COVID: Europe could be moving towards 'a kind of pandemic endgame', says WHOComments
Europe could be moving towards "a kind of pandemic endgame", according to a regional director of the World Health Organization.
Dr Hans Kluge, marking the second anniversary of COVID's arrival on the continent, said we were now entering a new phase of the disease.
He said the Omicron variant was displacing Delta at unprecedented speed, making up a third of cases across the region.
"The pandemic is far from over, but I am hopeful we can end the emergency phase in 2022 and address other health threats that urgently require our attention," said Dr Kluge, regional director for WHO's European region.
"Backlogs and waiting lists have grown, essential health services have been disrupted, and plans and preparations for climate-related health stresses and shocks have been put on hold across the region."
Dr Kluge added COVID could become a seasonal disease in the months to come.
"It's plausible that the region is moving towards a kind of pandemic endgame," he explained, adding that Omicron could infect 60% of Europeans by March.
Once the current surge of Omicron currently sweeping across Europe subsides, "there will be for quite some weeks and months a global immunity, either thanks to the vaccine or because people have immunity due to the infection, and also lowering seasonality".
"We anticipate that there will be a period of quiet before COVID-19 may come back towards the end of the year, but not necessarily the pandemic coming back," Dr Kluge added.
The Omicron variant, which studies have shown is more contagious than Delta but generally leads to less severe infection among vaccinated people, has raised long-awaited hopes that COVID is starting to shift from a pandemic to a more manageable endemic illness like seasonal flu.
But Dr Kluge cautioned that it was still too early to consider the coronavirus endemic.
"There is a lot of talk about endemic but endemic means ... that it is possible to predict what's going to happen.

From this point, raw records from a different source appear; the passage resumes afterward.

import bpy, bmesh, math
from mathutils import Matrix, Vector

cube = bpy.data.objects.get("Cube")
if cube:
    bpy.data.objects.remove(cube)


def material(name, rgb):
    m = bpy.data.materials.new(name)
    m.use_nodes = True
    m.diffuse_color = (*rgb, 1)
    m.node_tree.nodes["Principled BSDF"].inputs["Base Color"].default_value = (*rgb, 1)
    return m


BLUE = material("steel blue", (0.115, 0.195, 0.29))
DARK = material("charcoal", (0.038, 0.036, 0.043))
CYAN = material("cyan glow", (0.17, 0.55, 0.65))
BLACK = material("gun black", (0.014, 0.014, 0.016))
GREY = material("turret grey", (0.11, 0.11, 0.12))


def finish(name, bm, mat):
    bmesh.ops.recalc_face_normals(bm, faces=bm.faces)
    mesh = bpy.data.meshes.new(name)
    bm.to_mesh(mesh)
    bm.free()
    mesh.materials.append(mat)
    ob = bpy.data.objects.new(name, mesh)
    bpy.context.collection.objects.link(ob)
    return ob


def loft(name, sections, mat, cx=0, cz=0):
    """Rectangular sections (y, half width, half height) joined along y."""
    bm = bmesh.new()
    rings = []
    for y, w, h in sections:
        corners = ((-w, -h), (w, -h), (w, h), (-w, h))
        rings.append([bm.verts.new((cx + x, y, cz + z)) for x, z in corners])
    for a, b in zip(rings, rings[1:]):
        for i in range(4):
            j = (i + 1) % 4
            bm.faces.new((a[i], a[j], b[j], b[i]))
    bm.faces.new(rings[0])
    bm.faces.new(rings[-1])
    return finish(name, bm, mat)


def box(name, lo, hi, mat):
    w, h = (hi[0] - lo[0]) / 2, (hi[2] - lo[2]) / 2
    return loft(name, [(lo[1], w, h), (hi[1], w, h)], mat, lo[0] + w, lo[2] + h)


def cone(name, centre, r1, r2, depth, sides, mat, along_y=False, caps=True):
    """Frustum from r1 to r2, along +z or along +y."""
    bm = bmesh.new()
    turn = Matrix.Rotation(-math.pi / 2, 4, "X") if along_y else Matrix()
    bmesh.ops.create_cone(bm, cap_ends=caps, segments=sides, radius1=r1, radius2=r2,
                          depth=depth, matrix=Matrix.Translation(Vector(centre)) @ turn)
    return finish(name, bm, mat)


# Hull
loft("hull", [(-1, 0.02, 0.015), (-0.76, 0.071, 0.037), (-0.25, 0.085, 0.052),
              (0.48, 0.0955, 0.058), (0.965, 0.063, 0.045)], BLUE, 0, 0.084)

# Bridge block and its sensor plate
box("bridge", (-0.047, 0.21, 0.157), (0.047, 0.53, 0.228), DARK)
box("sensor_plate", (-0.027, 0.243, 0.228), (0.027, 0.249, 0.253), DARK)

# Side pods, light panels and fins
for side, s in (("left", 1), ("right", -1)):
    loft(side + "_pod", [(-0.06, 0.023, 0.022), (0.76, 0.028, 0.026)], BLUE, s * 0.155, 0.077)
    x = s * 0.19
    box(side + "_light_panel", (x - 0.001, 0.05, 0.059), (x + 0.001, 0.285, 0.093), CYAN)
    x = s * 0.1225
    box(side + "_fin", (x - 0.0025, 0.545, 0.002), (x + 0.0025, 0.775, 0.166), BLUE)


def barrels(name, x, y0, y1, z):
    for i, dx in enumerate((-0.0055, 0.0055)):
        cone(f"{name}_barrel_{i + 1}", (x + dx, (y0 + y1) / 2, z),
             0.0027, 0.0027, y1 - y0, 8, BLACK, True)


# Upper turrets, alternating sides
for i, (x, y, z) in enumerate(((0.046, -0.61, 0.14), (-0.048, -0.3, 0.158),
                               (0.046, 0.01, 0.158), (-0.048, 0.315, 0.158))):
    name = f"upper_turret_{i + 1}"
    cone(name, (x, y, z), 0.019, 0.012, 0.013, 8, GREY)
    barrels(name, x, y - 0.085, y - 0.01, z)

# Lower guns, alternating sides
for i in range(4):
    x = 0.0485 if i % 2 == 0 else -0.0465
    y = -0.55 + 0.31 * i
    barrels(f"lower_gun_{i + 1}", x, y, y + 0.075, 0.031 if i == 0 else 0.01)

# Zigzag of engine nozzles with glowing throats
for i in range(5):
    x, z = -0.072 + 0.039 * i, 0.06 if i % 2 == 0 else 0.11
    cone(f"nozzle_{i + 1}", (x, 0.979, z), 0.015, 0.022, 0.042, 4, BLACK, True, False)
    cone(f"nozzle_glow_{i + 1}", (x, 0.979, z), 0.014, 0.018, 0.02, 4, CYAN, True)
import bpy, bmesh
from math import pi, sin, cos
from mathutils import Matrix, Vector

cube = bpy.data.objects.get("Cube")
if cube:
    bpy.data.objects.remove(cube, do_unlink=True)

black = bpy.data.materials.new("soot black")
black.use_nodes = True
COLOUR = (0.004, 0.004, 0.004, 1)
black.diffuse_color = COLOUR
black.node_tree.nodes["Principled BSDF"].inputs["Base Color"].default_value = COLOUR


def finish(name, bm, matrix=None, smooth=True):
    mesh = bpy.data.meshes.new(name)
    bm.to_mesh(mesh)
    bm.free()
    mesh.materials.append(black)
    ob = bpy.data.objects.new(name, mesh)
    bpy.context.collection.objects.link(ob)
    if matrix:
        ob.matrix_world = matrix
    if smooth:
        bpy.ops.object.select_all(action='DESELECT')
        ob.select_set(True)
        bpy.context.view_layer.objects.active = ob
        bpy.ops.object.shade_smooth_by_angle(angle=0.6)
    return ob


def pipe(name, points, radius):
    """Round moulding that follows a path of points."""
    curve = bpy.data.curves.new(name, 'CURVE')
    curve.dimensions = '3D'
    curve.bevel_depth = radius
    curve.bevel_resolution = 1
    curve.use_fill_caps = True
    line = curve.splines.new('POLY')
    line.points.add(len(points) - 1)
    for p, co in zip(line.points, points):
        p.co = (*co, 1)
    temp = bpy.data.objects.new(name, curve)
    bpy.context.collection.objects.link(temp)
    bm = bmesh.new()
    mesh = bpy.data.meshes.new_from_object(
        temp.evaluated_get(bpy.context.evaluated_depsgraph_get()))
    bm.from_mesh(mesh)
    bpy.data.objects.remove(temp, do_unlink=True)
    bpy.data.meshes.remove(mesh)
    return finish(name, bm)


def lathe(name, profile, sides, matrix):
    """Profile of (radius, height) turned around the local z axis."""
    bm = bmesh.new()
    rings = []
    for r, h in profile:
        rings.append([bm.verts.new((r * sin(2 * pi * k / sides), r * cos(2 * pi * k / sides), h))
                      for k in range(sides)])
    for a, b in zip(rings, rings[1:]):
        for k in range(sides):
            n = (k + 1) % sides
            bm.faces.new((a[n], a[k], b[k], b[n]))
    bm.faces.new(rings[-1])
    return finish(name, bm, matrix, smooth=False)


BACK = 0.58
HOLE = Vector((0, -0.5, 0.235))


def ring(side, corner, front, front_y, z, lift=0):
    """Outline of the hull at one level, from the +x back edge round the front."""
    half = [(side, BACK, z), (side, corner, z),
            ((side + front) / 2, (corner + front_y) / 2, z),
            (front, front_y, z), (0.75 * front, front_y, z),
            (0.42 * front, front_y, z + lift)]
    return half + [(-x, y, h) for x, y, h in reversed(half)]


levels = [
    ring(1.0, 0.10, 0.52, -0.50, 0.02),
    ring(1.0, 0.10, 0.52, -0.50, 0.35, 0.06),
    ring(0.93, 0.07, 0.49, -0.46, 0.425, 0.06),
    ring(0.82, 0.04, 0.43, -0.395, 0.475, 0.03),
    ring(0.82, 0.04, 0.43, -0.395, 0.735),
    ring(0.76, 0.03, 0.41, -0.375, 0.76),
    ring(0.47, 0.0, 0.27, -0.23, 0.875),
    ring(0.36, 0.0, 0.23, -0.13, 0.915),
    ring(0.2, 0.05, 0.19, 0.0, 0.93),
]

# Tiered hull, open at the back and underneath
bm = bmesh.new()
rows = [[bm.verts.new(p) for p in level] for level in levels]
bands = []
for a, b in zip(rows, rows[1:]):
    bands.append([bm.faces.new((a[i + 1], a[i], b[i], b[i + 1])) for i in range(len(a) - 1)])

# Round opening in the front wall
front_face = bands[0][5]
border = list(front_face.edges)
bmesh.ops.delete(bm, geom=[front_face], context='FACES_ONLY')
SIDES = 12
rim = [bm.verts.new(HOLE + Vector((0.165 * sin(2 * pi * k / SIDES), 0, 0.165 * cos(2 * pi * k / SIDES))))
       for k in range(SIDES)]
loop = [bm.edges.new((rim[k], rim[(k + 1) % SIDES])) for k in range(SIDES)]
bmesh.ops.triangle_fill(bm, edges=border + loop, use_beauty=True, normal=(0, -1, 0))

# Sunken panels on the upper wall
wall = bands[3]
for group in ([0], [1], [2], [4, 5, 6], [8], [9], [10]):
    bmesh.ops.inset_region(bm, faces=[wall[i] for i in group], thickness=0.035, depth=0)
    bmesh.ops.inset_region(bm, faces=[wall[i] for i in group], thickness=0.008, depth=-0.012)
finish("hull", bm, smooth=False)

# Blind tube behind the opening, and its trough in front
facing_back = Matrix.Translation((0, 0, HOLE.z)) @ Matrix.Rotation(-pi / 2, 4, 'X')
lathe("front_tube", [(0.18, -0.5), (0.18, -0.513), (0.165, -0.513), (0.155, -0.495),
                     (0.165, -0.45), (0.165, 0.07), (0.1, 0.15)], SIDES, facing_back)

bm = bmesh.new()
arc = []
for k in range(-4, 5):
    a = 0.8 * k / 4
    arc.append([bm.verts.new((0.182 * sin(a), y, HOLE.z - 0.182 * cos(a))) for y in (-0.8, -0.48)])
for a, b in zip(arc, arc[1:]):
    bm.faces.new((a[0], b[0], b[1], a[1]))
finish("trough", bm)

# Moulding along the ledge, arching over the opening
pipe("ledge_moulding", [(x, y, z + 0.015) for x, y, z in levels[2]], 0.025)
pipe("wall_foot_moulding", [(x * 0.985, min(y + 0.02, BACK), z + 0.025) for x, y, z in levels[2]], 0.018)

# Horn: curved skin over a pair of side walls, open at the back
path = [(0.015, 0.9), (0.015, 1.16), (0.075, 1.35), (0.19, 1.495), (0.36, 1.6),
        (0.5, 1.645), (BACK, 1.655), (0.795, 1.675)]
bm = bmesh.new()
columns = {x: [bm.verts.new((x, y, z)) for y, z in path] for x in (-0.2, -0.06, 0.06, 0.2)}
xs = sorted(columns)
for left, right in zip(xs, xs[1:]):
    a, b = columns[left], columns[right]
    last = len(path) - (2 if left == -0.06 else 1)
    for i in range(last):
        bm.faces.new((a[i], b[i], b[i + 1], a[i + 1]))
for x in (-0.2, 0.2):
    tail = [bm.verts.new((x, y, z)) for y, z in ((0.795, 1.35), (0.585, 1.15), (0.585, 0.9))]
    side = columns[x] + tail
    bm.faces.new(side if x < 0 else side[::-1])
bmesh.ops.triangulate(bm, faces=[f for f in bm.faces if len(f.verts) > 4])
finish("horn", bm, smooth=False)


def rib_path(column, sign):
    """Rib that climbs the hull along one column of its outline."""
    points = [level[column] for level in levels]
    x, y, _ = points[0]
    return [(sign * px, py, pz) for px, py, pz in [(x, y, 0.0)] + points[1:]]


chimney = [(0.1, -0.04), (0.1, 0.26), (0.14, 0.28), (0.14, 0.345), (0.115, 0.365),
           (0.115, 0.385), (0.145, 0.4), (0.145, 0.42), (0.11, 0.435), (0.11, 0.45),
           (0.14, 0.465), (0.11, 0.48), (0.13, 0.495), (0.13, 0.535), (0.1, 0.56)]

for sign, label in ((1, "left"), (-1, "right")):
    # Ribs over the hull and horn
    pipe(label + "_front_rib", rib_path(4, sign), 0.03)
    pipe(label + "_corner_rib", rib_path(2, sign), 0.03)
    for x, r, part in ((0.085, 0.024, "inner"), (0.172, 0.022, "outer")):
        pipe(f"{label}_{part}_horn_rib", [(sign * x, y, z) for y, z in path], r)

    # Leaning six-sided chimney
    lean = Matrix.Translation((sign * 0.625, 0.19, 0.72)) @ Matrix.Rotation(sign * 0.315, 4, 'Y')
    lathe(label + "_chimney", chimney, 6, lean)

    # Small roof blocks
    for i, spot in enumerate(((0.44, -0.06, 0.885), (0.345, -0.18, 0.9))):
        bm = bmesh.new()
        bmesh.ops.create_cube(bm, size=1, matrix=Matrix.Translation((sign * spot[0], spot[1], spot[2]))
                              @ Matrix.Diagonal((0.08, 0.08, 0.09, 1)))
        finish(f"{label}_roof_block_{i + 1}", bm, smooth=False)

This virus has surprised us more than once so we have to be very careful," Dr Kluge added.